Read in Catalan

The truth, to be as clear as I can about this, is that I feel enormously comfortable with the demands made by the Catalan farmers. I subscribe to them because, even though they have been opening the newscasts in recent days, they have no-one listening to them. Those who work on the land are the last problem that governments think about and they are treated as second-class citizens. Their votes are worth less, since they generally live in the towns with the least employment in the country. It is the longest-running crisis of those that have occurred in the last 50 years and the one in which fewest economic resources have been invested. We want the country to continue having the balance it had in the 20th century and nothing is being done to facilitate the transition of farms from parents to their children. I have seen parents cry because they have no-one who wants to continue farming the property and with a certain disdain they are told that the assistance to enable such a transition, involving payment of a reasonable wage, was never going to arrive.

The only thing that is not absent from the appointment, and in fact, it is more and more present, is bureaucracy. Papers and more papers, printed everywhere, duplicate and triplicate copies, hours and hours of work that many times they don't know how to do and yet they are unable to avoid doing. All this is very difficult to understand from Barcelona. And even less to share, to feel connected to a problem that is often not known and other times simply ignored. It is better to protest about the price that products of the land cost in the market or in the shops, the so-called rise in the cost of the shopping basket, than to try and work out how much the farmer was paid for them or the origin of a certain variety of oranges, strawberries or cherries, which, by the way, are already on sale at the markets for 18 euros per kilo from Chile.

This Wednesday, Barcelona was absolutely flooded with tractors occupying the main arteries of the city - Diagonal, Meridiana and the Gran Via de les Corts Catalanes - with farmers from different areas of Catalonia coming together in these columns. From Central Catalonia and Girona, to tractors from Terres de l'Ebre, Tarragona, Penedès, Lleida and Baix Llobregat. Also growers from Alt Urgell and the two counties of the Pallars going far beyond what was foreseen by the unions, who invited themselves along to a groundswell that started from below and surpassed the filters of the always-properly-organized mobilizations. They brought their protest to Barcelona to be heard by the official bodies and the February 7th Movement, as they call themselves, reached the office of the president of Catalonia.

It is becoming more and more evident that their world is ending because nothing is being done to reverse a dynamic that seems unstoppable. Or very little is being done, because there are always other priorities that take precedence
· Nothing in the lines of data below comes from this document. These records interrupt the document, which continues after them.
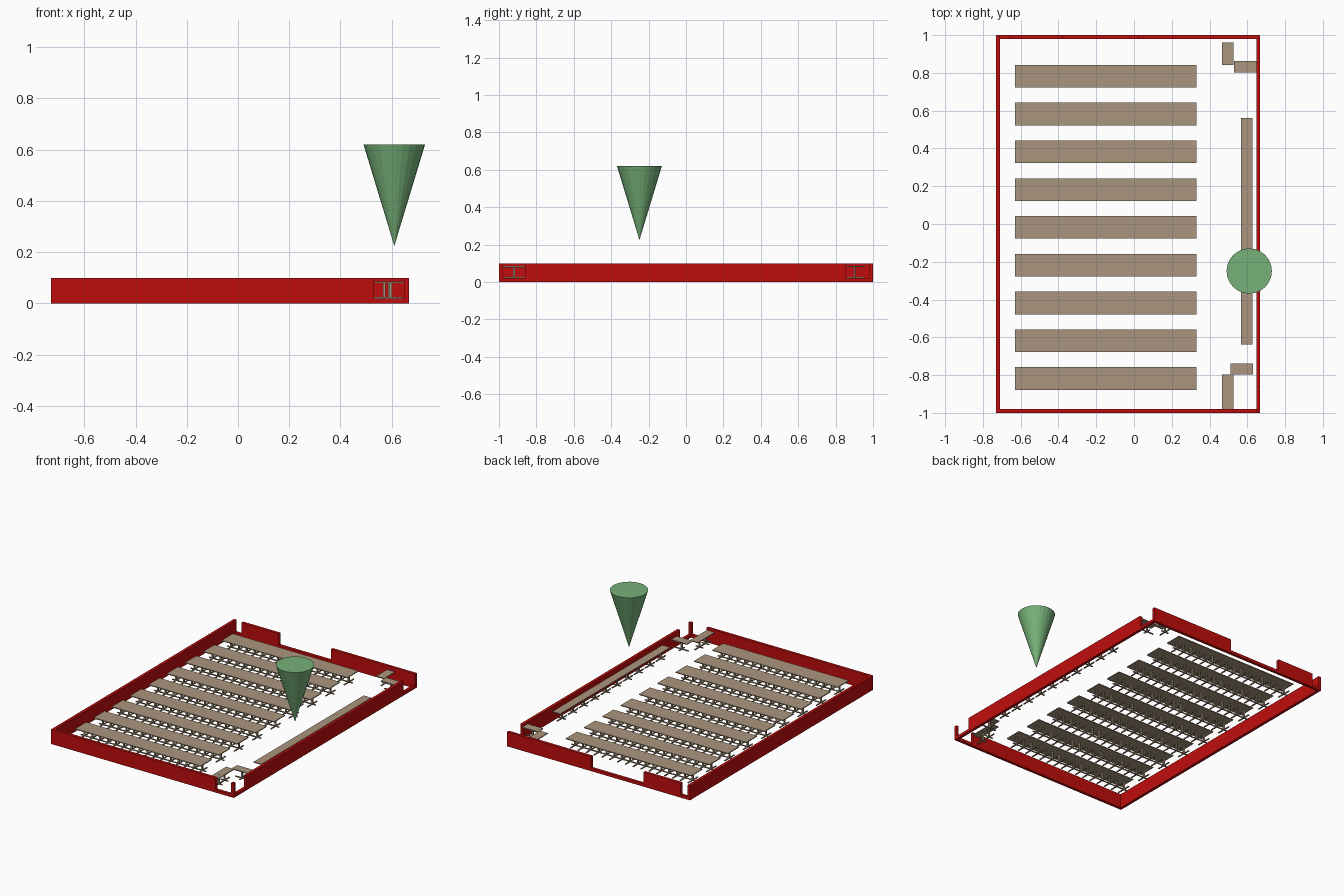
import bpy, bmesh
from math import pi
from mathutils import Matrix, Vector

if "Cube" in bpy.data.objects:
    bpy.data.objects.remove(bpy.data.objects["Cube"])


def material(name, rgb):
    m = bpy.data.materials.new(name)
    m.diffuse_color = (*rgb, 1)
    m.use_nodes = True
    m.node_tree.nodes["Principled BSDF"].inputs["Base Color"].default_value = m.diffuse_color
    return m


RED = material("wall_red", (0.53, 0.004, 0.004))
TAN = material("desk_tan", (0.40, 0.30, 0.205))
GREEN = material("cone_green", (0.184, 0.445, 0.19))


def add_box(bm, x0, x1, y0, y1, z0, z1):
    size = Vector((x1 - x0, y1 - y0, z1 - z0))
    mid = Vector((x0 + x1, y0 + y1, z0 + z1)) / 2
    bmesh.ops.create_cube(bm, size=1, matrix=Matrix.Translation(mid) @ Matrix.Diagonal((*size, 1)))


def to_mesh(name, bm, mat):
    me = bpy.data.meshes.new(name)
    bm.to_mesh(me)
    bm.free()
    me.materials.append(mat)
    return me


def place(name, me, loc=(0, 0, 0), rot=0):
    ob = bpy.data.objects.new(name, me)
    ob.location = loc
    ob.rotation_euler.z = rot
    bpy.context.collection.objects.link(ob)
    return ob


# Outer walls: a low sill all round, with taller stretches leaving door gaps
X0, X1, Y0, Y1 = -0.73, 0.668, -1.0, 1.0
T, SILL, H = 0.02, 0.02, 0.10


def wall(name, axis, low, start, end, spans):
    bm = bmesh.new()
    pieces = [(start, end, 0, SILL)] + [(a, b, SILL, H) for a, b in spans]
    for a, b, z0, z1 in pieces:
        if axis == "x":
            add_box(bm, a, b, low, low + T, z0, z1)
        else:
            add_box(bm, low, low + T, a, b, z0, z1)
    place(name, to_mesh(name, bm, RED))


wall("front_wall", "x", Y0, X0, X1, [(X0, 0.53), (X1 - T, X1)])
wall("back_wall", "x", Y1 - T, X0, X1, [(X0, X0 + T), (-0.66, -0.375), (0.025, X1)])
wall("left_wall", "y", X0, Y0 + T, Y1 - T, [(Y0 + T, Y1 - T)])
wall("right_wall", "y", X1 - T, Y0 + T, Y1 - T, [(-0.86, 0.855)])

# Pedestal desk: thin top, central post, cross-shaped foot
L, W = 0.12, 0.06
bm = bmesh.new()
add_box(bm, -L / 2, L / 2, -W / 2, W / 2, 0.079, 0.085)
add_box(bm, -0.005, 0.005, -0.005, 0.005, 0.026, 0.079)
add_box(bm, -0.052, 0.052, -0.004, 0.004, 0.02, 0.026)
add_box(bm, -0.004, 0.004, -0.028, 0.028, 0.02, 0.026)
desk = to_mesh("desk", bm, TAN)


def array(ob, count, offset):
    mod = ob.modifiers.new("repeat", "ARRAY")
    mod.count = count
    mod.use_relative_offset = False
    mod.use_constant_offset = True
    mod.constant_offset_displace = offset


# Nine rows of sixteen desks standing side by side
for i in range(9):
    y = 0.782 - 0.2 * i
    row = place(f"desk_row_{i + 1}", desk, (-0.63 + W / 2, y, 0), pi / 2)
    array(row, 16, (0, -W, 0))

# Long single row beside the right wall
side = place("side_desk_row", desk, (0.597, -0.638 + L / 2, 0), pi / 2)
array(side, 10, (L, 0, 0))

# Corner desks by the doors
place("back_corner_desk", desk, (0.497, 0.902, 0), pi / 2)
place("back_side_desk", desk, (0.59, 0.832, 0))
place("front_side_desk", desk, (0.57, -0.768, 0))
place("front_corner_desk_inner", desk, (0.497, -0.857, 0), pi / 2)
place("front_corner_desk_outer", desk, (0.497, -0.9205, -0.0005), pi / 2)

# Floating marker cone, point down
bm = bmesh.new()
bmesh.ops.create_cone(bm, cap_ends=True, segments=24, radius1=0, radius2=0.12, depth=0.396)
bmesh.ops.remove_doubles(bm, verts=bm.verts, dist=1e-5)
place("marker_cone", to_mesh("marker_cone", bm, GREEN), (0.61, -0.249, 0.422))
At dawn, they were due to embark on their return journeys, heading homewards because they have indeed lost a day of work, which they will have to make up with more hours in the coming days. Surely, they know that they cannot expect miracles and that when the wave of information recedes, they will disappear from the map again. That is, from the news. But surely, this protest, even if it is not noticeable from Barcelona, is different from previous ones. It is becoming more and more evident that their world is ending because nothing is being done to reverse a dynamic that seems unstoppable. Or very little is being done, because there are always other priorities that take precedence. In the political world of the emergencies over the next few hours, the farmers are many kilometres away. In fact, what remains far away, even if it is sad to say so, is an idea of what Catalonia is, disappearing as it is buried by nostalgia.